Words cannot adequately express the gratitude that we wish to express. Please know that your service is recognized, appreciated, valued and cherished. We thank you and look forward to continuing to work with you in the future.
We're in the season we call "peak" around here, but the end is in sight as the new school year begins. Peak is the time of year that we see the greatest demand from our students. New and school accounts are being set up, reading lists finalized, and book requests fulfilled. It's an especially busy time for Education Solutions.
Learning Ally is a full-service learner support system, and that means training for teachers and software solutions for them as well. You may be acquainted with how students use our software - logging in, picking books, and downloading them - but it's our Educator Portal that lets us reach whole classrooms and schools. Teachers add books to students accounts and use that system to check up on their students' reading progress.
As you can imagine, using that system requires support and that's one of the duties of our Customer Success teams. They build relationships with teachers. They coordinate to help them set up these systems, show them how to use the systems and best practices for them and answer questions to keep things running smoothly. Right now they are hard at work with 17,000 schools across the country, changing the educational journey for our students.
If you want to know more about our solutions and support there's an entire section of the Learning Ally website devoted to the subject.
We've instituted a series of Office Hours Webinars. These relaxed and casual meetings are meant to give you more opportunities for facetime with Learning Ally trainers and staff, without the structure of our Volunteer Nation events. During Office Hours, you set the agenda. Bring your questions and comments to us, and we'll even let you use your microphones to ask them! You'll find the Office Hours meetings announced in the Communication section of your course on the Voltraining Website.

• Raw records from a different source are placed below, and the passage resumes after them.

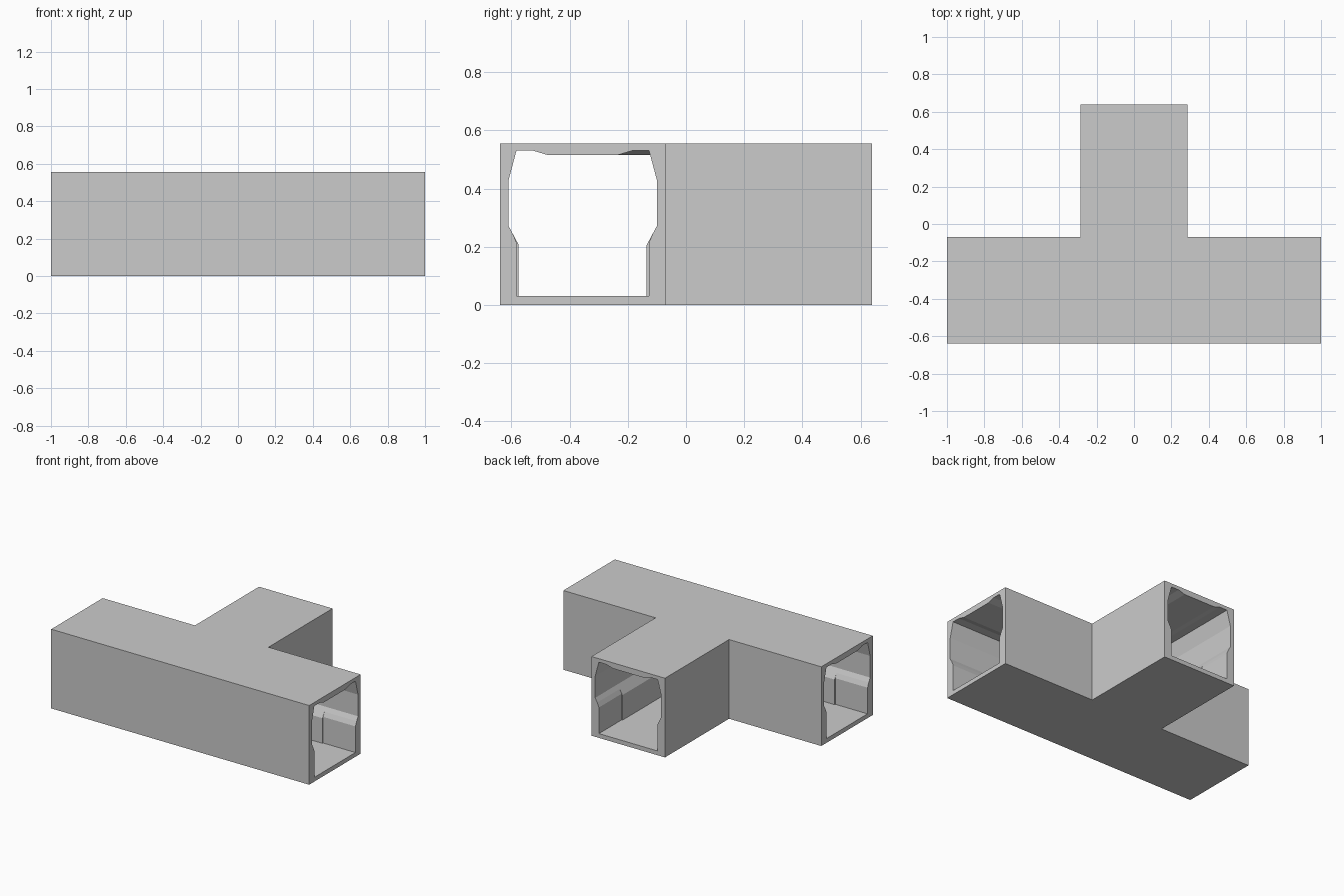
import bpy, bmesh

if "Cube" in bpy.data.objects:
    bpy.data.objects.remove(bpy.data.objects["Cube"])

MAIN_Y = -0.355      # centre line of the long corridor
HALF = 0.285         # half the outer width
HEIGHT = 0.555
BACK = 0.64          # open end of the branch
FRONT = -0.64
MOUTH = 0.25         # length of the wider section behind each opening

grey = bpy.data.materials.new("wall grey")
grey.use_nodes = True
grey.diffuse_color = (0.6, 0.6, 0.6, 1)
grey.node_tree.nodes["Principled BSDF"].inputs["Base Color"].default_value = grey.diffuse_color


def extrude_outline(name, points, offset):
    """Solid made from a planar outline pushed along an offset."""
    bm = bmesh.new()
    face = bm.faces.new([bm.verts.new(p) for p in points])
    moved = bmesh.ops.extrude_face_region(bm, geom=[face])["geom"]
    bmesh.ops.translate(bm, vec=offset, verts=[v for v in moved if isinstance(v, bmesh.types.BMVert)])
    bmesh.ops.recalc_face_normals(bm, faces=bm.faces)
    mesh = bpy.data.meshes.new(name)
    bm.to_mesh(mesh)
    bm.free()
    mesh.materials.append(grey)
    obj = bpy.data.objects.new(name, mesh)
    bpy.context.collection.objects.link(obj)
    return obj


def prism(name, profile, axis, start, end):
    """Profile of (across, height) points run along the corridor or the branch."""
    if axis == "x":
        return extrude_outline(name, [(start, MAIN_Y + u, z) for u, z in profile], (end - start, 0, 0))
    return extrude_outline(name, [(u, start, z) for u, z in profile], (0, end - start, 0))


def combine(target, tool, operation):
    mod = target.modifiers.new("combine", "BOOLEAN")
    mod.operation = operation
    mod.solver = "EXACT"
    mod.object = tool
    bpy.context.view_layer.objects.active = target
    bpy.ops.object.modifier_apply(modifier=mod.name)
    bpy.data.objects.remove(tool)


def mirrored(side):
    return side + [(-u, z) for u, z in reversed(side)]


def tunnel(narrowing):
    return mirrored([(0.227 - narrowing, 0.03), (0.227 - narrowing, 0.213 - narrowing),
                     (0.256, 0.28 - narrowing), (0.256, 0.425), (0.228, 0.53)])


# T-shaped outer block
inner = MAIN_Y + HALF
side = [(1, FRONT), (1, inner), (HALF, inner), (HALF, BACK)]
block = extrude_outline("corridor_junction", [(x, y, 0) for x, y in mirrored(side)], (0, 0, HEIGHT))

# Hollow passages, slightly wider near the three openings
narrow, wide = tunnel(0.007), tunnel(0)
for profile, axis, start, end in [
        (narrow, "x", -1.1, 1.1),
        (narrow, "y", MAIN_Y, BACK + 0.1),
        (wide, "x", 1 - MOUTH, 1.1),
        (wide, "x", -1.1, MOUTH - 1),
        (wide, "y", BACK - MOUTH, BACK + 0.1)]:
    combine(block, prism("passage_cutter", profile, axis, start, end), "DIFFERENCE")

# Lowered ceiling panels with sloped edges
panel = mirrored([(0.12, 0.515), (0.17, 0.53), (0.17, 0.54)])
ceiling = prism("ceiling_panel", panel, "x", -1, 1)
combine(ceiling, prism("branch_panel", panel, "y", MAIN_Y, BACK), "UNION")
combine(block, ceiling, "UNION")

When it's meeting time you'll find a link there to join in.
Crawford A., Nancy C-J., Etienne D., Mary D., Terry F M., Ariana G., Joseph G., Justin G., Lorraine G., Jan H., Marcia H., Scott H., Jaimi J., John J., Nick J., Janette K., Jordan K., Laura M., Sean O., Sandy P., Stephanie P., Kathy R., Richard R., Alison S., Bob S., Elizabeth S., Gary S., Jackie S., Rachel W., and Tom W.